*Problem requirements*.
Once the line holding "[.141, .424], [.138, .43]];" is written out, stop; begin at the first line of the material below and retype exactly, dropping pictures.

── Recorded information ──

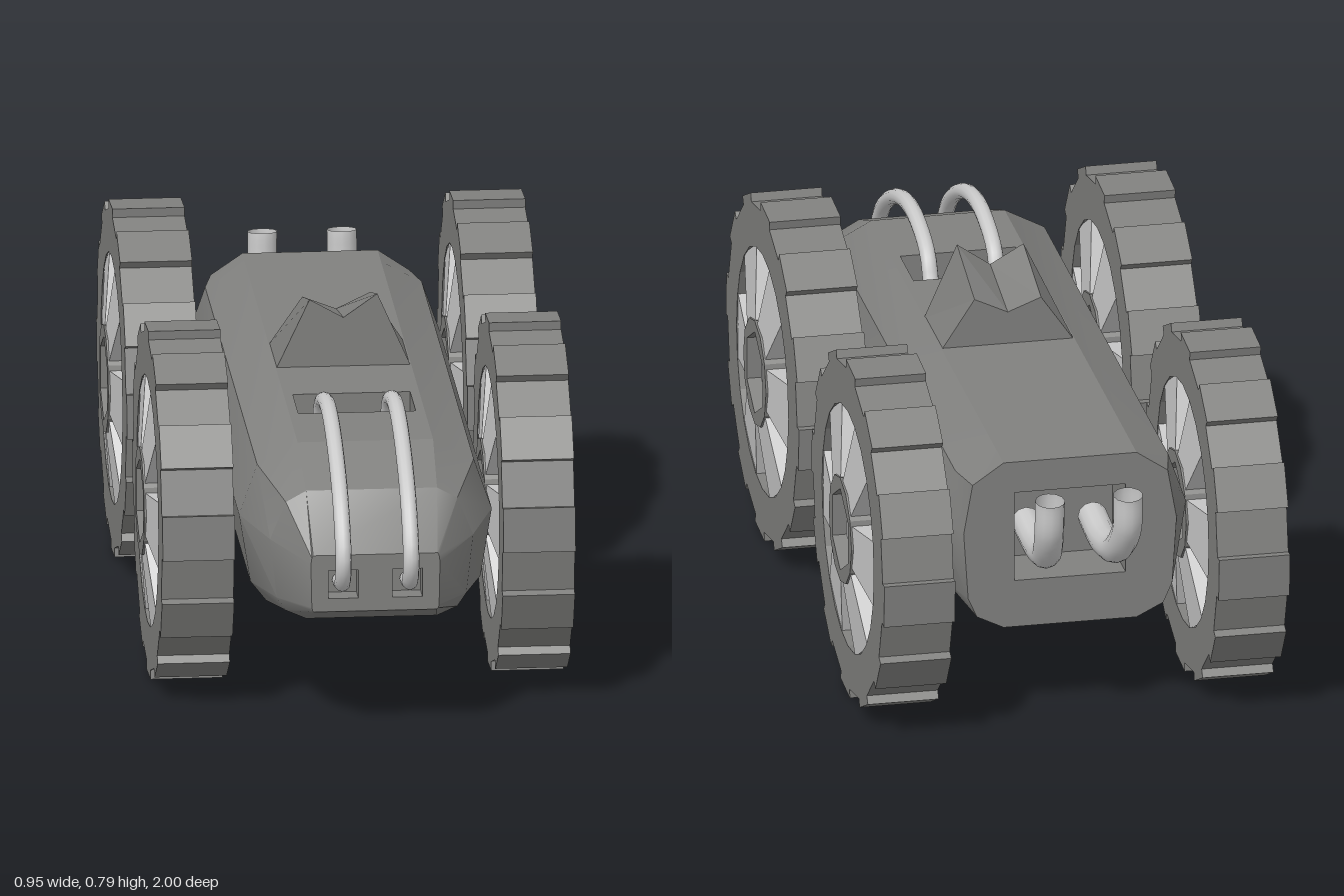
import * as THREE from 'three';
import { toCreasedNormals } from 'three/addons/utils/BufferGeometryUtils.js';

const grey = new THREE.MeshStandardMaterial({ color: 0x80807e, side: THREE.DoubleSide });
grey.name = 'body grey';
const silver = new THREE.MeshStandardMaterial({ color: 0xcacaca, side: THREE.DoubleSide });
silver.name = 'light metal';

const V = (x, y, z) => new THREE.Vector3(x, y, z);

function add(parent, name, geometry, material) {
  const mesh = new THREE.Mesh(geometry, material);
  mesh.name = name;
  parent.add(mesh);
  return mesh;
}

// Full ring from a half section listed bottom to top, counter-clockwise from the front
const ring = half => [...half, ...half.slice().reverse().map(([x, y]) => [-x, y])];

// Inward-facing box without its lid, opening on the local z = 0 plane
function recessGeometry([u0, v0, u1, v1], depth) {
  const g = new THREE.BoxGeometry(u1 - u0, v1 - v0, depth);
  g.translate((u0 + u1) / 2, (v0 + v1) / 2, -depth / 2);
  const idx = Array.from(g.index.array);
  idx.splice(24, 6);
  g.setIndex(idx.reverse());
  g.clearGroups();
  g.computeVertexNormals();
  return g;
}

// Flat panel with rectangular recesses, placed by its origin and two axes
function addPanel(parent, name, origin, xAxis, yAxis, outline, holes, depth) {
  const shape = new THREE.Shape(outline.map(p => new THREE.Vector2(...p)));
  for (const [u0, v0, u1, v1] of holes) {
    shape.holes.push(new THREE.Path([
      new THREE.Vector2(u0, v0), new THREE.Vector2(u0, v1),
      new THREE.Vector2(u1, v1), new THREE.Vector2(u1, v0)]));
  }
  const m = new THREE.Matrix4().makeBasis(xAxis, yAxis, xAxis.clone().cross(yAxis)).setPosition(origin);
  add(parent, name, new THREE.ShapeGeometry(shape).applyMatrix4(m), grey);
  for (const h of holes) add(parent, name + 'Recess', recessGeometry(h, depth).applyMatrix4(m), grey);
}

function createBody() {
  const body = new THREE.Group();
  body.name = 'body';
  const full = [[.15, .22], [.22, .25], [.255, .295], [.28, .45], [.24, .565], [.15, .613]];
  const rear = [[.15, .22], [.21, .25], [.23, .295], [.24, .45], [.22, .565], [.15, .613]];
  const mid = [[.145, .255], [.19, .275], [.21, .305], [.225, .44], [.19, .525], [.145, .55]];
  const nose = [[.136, .30], [.139, .303], [.141, .31], [.143, .41], [.141, .424], [.138, .43]];
  const z = [-.76, -.67, .67, .83, .93];
  const rings = [rear, full, full, mid, nose].map(ring);
  const n = 12, pos = [], idx = [];
  rings.forEach((r, s) => r.forEach(([x, y]) => pos.push(x, y, z[s])));
  for (let s = 0; s < 4; s++) for (let i = 0; i < n; i++) {
    // The long top and side strips are separate panels with openings
    if (s === 1 && (i === 2 || i === 5 || i === 8)) continue;
    const a = s * n + i, b = s * n + (i + 1) % n;
    idx.push(a, b, b + n, a, b + n, a + n);
  }
  const hull = new THREE.BufferGeometry();
  hull.setAttribute('position', new THREE.Float32BufferAttribute(pos, 3));
  hull.setIndex(idx);
  add(body, 'hull', toCreasedNormals(hull, 0.45), grey);

  // Nose and tail plates
  addPanel(body, 'nosePlate', V(0, 0, .93), V(1, 0, 0), V(0, 1, 0), rings[4],
    [[-.104, .33, -.038, .395], [.038, .33, .104, .395]], .05);
  addPanel(body, 'tailPlate', V(0, 0, -.76), V(-1, 0, 0), V(0, 1, 0), rings[0],
    [[-.125, .33, .125, .54]], .14);

  // Long strips: local x runs along the body, local y across the strip
  const strip = (name, p, q, hole, depth) => {
    const d = V(q[0] - p[0], q[1] - p[1], 0), w = d.length();
    addPanel(body, name, V(p[0], p[1], 0), V(0, 0, 1), d.normalize(),
      [[-.67, 0], [.67, 0], [.67, w], [-.67, w]], [hole], depth);
  };
  strip('deck', [-.15, .613], [.15, .613], [.31, .02, .455, .28], .07);
  strip('leftSide', [.28, .45], [.255, .295], [-.21, .008, -.09, .142], .04);
  strip('rightSide', [-.255, .295], [-.28, .45], [-.21, .015, -.09, .149], .04);
  return body;
}

// Notched crest that gets lower toward the back
function createCrest() {
  const base = .608;
  const shape = new THREE.Shape([[-.15, base], [.15, base], [.075, .778], [0, .725], [-.075, .768]]
    .map(p => new THREE.Vector2(...p)));
  const g = new THREE.ExtrudeGeometry(shape, { depth: .19, bevelEnabled: false });
  g.translate(0, 0, -.085);
  const p = g.attributes.position;
  for (let i = 0; i < p.count; i++) {
    if (p.getZ(i) < 0) p.setY(i, base + (p.getY(i) - base) * .68);
  }
  g.computeVertexNormals();
  return g;
}

function createWheel() {
  const wheel = new THREE.Group();
  // Lugged tyre: twelve raised blocks with grooves between
  const pts = [];
  const polar = (r, deg) => new THREE.Vector2(r * Math.cos(deg * Math.PI / 180), r * Math.sin(deg * Math.PI / 180));
  for (let i = 0; i < 12; i++) {
    const a = i * 30 - 3;
    pts.push(polar(.377, a), polar(.397, a), polar(.397, a + 14.5), polar(.377, a + 14.5));
  }
  const circle = (r, sides, turn = 0) =>
    new THREE.Path(Array.from({ length: sides }, (_, i) => polar(r, turn + i * 360 / sides)));
  const extrude = (shape, depth) =>
    new THREE.ExtrudeGeometry(shape, { depth, bevelEnabled: false }).translate(0, 0, -depth / 2);
  const tyre = new THREE.Shape(pts);
  tyre.holes.push(circle(.28, 24));
  add(wheel, 'tyre', extrude(tyre, .16), grey);

  // Hub ring with a hexagonal socket
  const hub = new THREE.Shape(circle(.123, 12).getPoints());
  hub.holes.push(circle(.097, 6, 30));
  add(wheel, 'hub', extrude(hub, .195), grey);
  add(wheel, 'hubCap', extrude(new THREE.Shape(circle(.098, 6, 30).getPoints()), .13), silver);

  // Flared spokes, wider at the rim and thicker at the hub
  for (let i = 0; i < 6; i++) {
    const g = new THREE.BoxGeometry(1, 1, 1);
    const p = g.attributes.position;
    for (let k = 0; k < p.count; k++) {
      const outer = p.getX(k) > 0;
      p.setXYZ(k, outer ? .276 : .108,
        Math.sign(p.getY(k)) * (outer ? .078 : .05),
        Math.sign(p.getZ(k)) * (outer ? .078 : .094));
    }
    g.computeVertexNormals();
    g.rotateZ(i * Math.PI / 3);
    add(wheel, 'spoke', g, silver);
  }
  wheel.rotation.y = -Math.PI / 2;
  return wheel;
}

function addPipe(parent, name, points, radius) {
  const curve = new THREE.CatmullRomCurve3(points.map(p => V(...p)));
  add(parent, name, new THREE.TubeGeometry(curve, 32, radius, 12), silver);
}

export function createModel() {
  const model = new THREE.Group();
  model.name = 'buggy';
  model.add(createBody());
  add(model, 'crest', createCrest(), grey);

  for (const s of [1, -1]) {
    const side = s > 0 ? 'Left' : 'Right';
    for (const [name, z] of [['front', .375], ['rear', -.55]]) {
      const wheel = createWheel();
      wheel.name = name + side + 'Wheel';
      wheel.position.set(s * .3775, .397, z);
      model.add(wheel);
    }
    // Hood pipe from the deck opening to the nose socket
    addPipe(model, 'hoodPipe' + side, [
      [s * .075, .57, .385], [s * .075, .625, .42], [s * .075, .66, .52], [s * .075, .662, .64],
      [s * .075, .615, .79], [s * .075, .53, .92], [s * .075, .43, .98], [s * .075, .375, .955],
      [s * .075, .36, .89]], .018);
    // Upturned exhaust at the tail
    addPipe(model, 'exhaust' + side, [
      [s * .075, .42, -.64], [s * .075, .415, -.78], [s * .08, .445, -.89],
      [s * .088, .52, -.955], [s * .088, .6, -.965]], .033);
  }
  return model;
}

───

*Task response*.
import * as THREE from 'three';
import { toCreasedNormals } from 'three/addons/utils/BufferGeometryUtils.js';

const grey = new THREE.MeshStandardMaterial({ color: 0x80807e, side: THREE.DoubleSide });
grey.name = 'body grey';
const silver = new THREE.MeshStandardMaterial({ color: 0xcacaca, side: THREE.DoubleSide });
silver.name = 'light metal';

const V = (x, y, z) => new THREE.Vector3(x, y, z);

function add(parent, name, geometry, material) {
  const mesh = new THREE.Mesh(geometry, material);
  mesh.name = name;
  parent.add(mesh);
  return mesh;
}

// Full ring from a half section listed bottom to top, counter-clockwise from the front
const ring = half => [...half, ...half.slice().reverse().map(([x, y]) => [-x, y])];

// Inward-facing box without its lid, opening on the local z = 0 plane
function recessGeometry([u0, v0, u1, v1], depth) {
  const g = new THREE.BoxGeometry(u1 - u0, v1 - v0, depth);
  g.translate((u0 + u1) / 2, (v0 + v1) / 2, -depth / 2);
  const idx = Array.from(g.index.array);
  idx.splice(24, 6);
  g.setIndex(idx.reverse());
  g.clearGroups();
  g.computeVertexNormals();
  return g;
}

// Flat panel with rectangular recesses, placed by its origin and two axes
function addPanel(parent, name, origin, xAxis, yAxis, outline, holes, depth) {
  const shape = new THREE.Shape(outline.map(p => new THREE.Vector2(...p)));
  for (const [u0, v0, u1, v1] of holes) {
    shape.holes.push(new THREE.Path([
      new THREE.Vector2(u0, v0), new THREE.Vector2(u0, v1),
      new THREE.Vector2(u1, v1), new THREE.Vector2(u1, v0)]));
  }
  const m = new THREE.Matrix4().makeBasis(xAxis, yAxis, xAxis.clone().cross(yAxis)).setPosition(origin);
  add(parent, name, new THREE.ShapeGeometry(shape).applyMatrix4(m), grey);
  for (const h of holes) add(parent, name + 'Recess', recessGeometry(h, depth).applyMatrix4(m), grey);
}

function createBody() {
  const body = new THREE.Group();
  body.name = 'body';
  const full = [[.15, .22], [.22, .25], [.255, .295], [.28, .45], [.24, .565], [.15, .613]];
  const rear = [[.15, .22], [.21, .25], [.23, .295], [.24, .45], [.22, .565], [.15, .613]];
  const mid = [[.145, .255], [.19, .275], [.21, .305], [.225, .44], [.19, .525], [.145, .55]];
  const nose = [[.136, .30], [.139, .303], [.141, .31], [.143, .41], [.141, .424], [.138, .43]];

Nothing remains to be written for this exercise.